TASK GOAL: Your answer should be every line of the records that contains the word "THREE".

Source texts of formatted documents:
☆ ☆ ☆ ☆ ☆ ☆ ☆

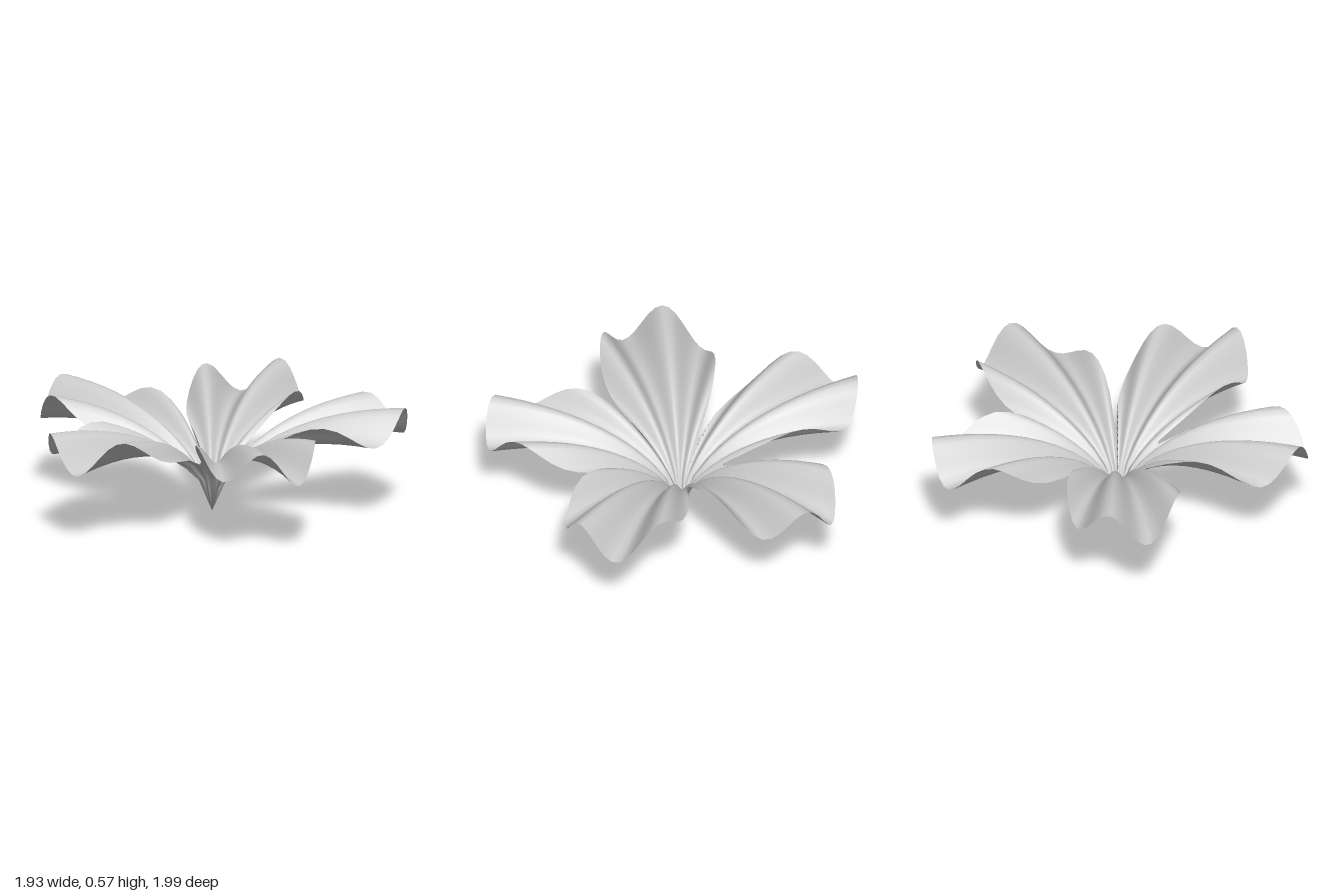
import * as THREE from 'three';

const PETALS = 5;
const COLUMNS = 180; // samples around the bloom
const RINGS = 12; // samples from centre to rim
const RADIUS = 1.035;
const GAP = THREE.MathUtils.degToRad(-1.5); // direction of the first gap between petals
const CREST = THREE.MathUtils.degToRad(40); // direction of one ripple crest

// Outline of the petals seen from above
const rim = (a) => RADIUS * Math.pow(Math.abs(Math.sin((a - GAP) * PETALS / 2)), 0.48);

// Trumpet profile plus ripples that grow towards the rim
const height = (r, a) =>
  0.76 * Math.exp(-0.46 * Math.pow(r, 1.5)) * Math.pow(r, 0.55)
  + 0.095 * r * Math.cos(3 * PETALS * (a - CREST));

function petalSurface() {
  const positions = [0, 0, 0];
  const index = [];
  const at = (ring, col) => (ring === 0 ? 0 : 1 + (ring - 1) * COLUMNS + (col % COLUMNS));

  for (let i = 1; i <= RINGS; i++) {
    for (let j = 0; j < COLUMNS; j++) {
      const a = GAP + ((j + 0.5) / COLUMNS) * Math.PI * 2;
      const r = rim(a) * i / RINGS;
      positions.push(r * Math.cos(a), height(r, a), r * Math.sin(a));
    }
  }
  for (let i = 0; i < RINGS; i++) {
    for (let j = 0; j < COLUMNS; j++) {
      const a = at(i, j), b = at(i, j + 1), c = at(i + 1, j), d = at(i + 1, j + 1);
      index.push(a, d, c);
      if (i > 0) index.push(a, b, d);
    }
  }
  const geometry = new THREE.BufferGeometry();
  geometry.setAttribute('position', new THREE.Float32BufferAttribute(positions, 3));
  geometry.setIndex(index);
  geometry.computeVertexNormals();
  return geometry;
}

export function createModel() {
  const group = new THREE.Group();
  group.name = 'flower';
  const material = new THREE.MeshStandardMaterial({ color: 0xcccccc, side: THREE.DoubleSide });

  // One continuous corolla of five rippled petals
  const petals = new THREE.Mesh(petalSurface(), material);
  petals.name = 'petals';
  petals.position.set(0.06, 0, -0.005);
  group.add(petals);
  return group;
}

☆ ☆ ☆ ☆ ☆ ☆ ☆

ANSWER:
import * as THREE from 'three';
const GAP = THREE.MathUtils.degToRad(-1.5); // direction of the first gap between petals
const CREST = THREE.MathUtils.degToRad(40); // direction of one ripple crest
  const geometry = new THREE.BufferGeometry();
  geometry.setAttribute('position', new THREE.Float32BufferAttribute(positions, 3));
  const group = new THREE.Group();
  const material = new THREE.MeshStandardMaterial({ color: 0xcccccc, side: THREE.DoubleSide });
  const petals = new THREE.Mesh(petalSurface(), material);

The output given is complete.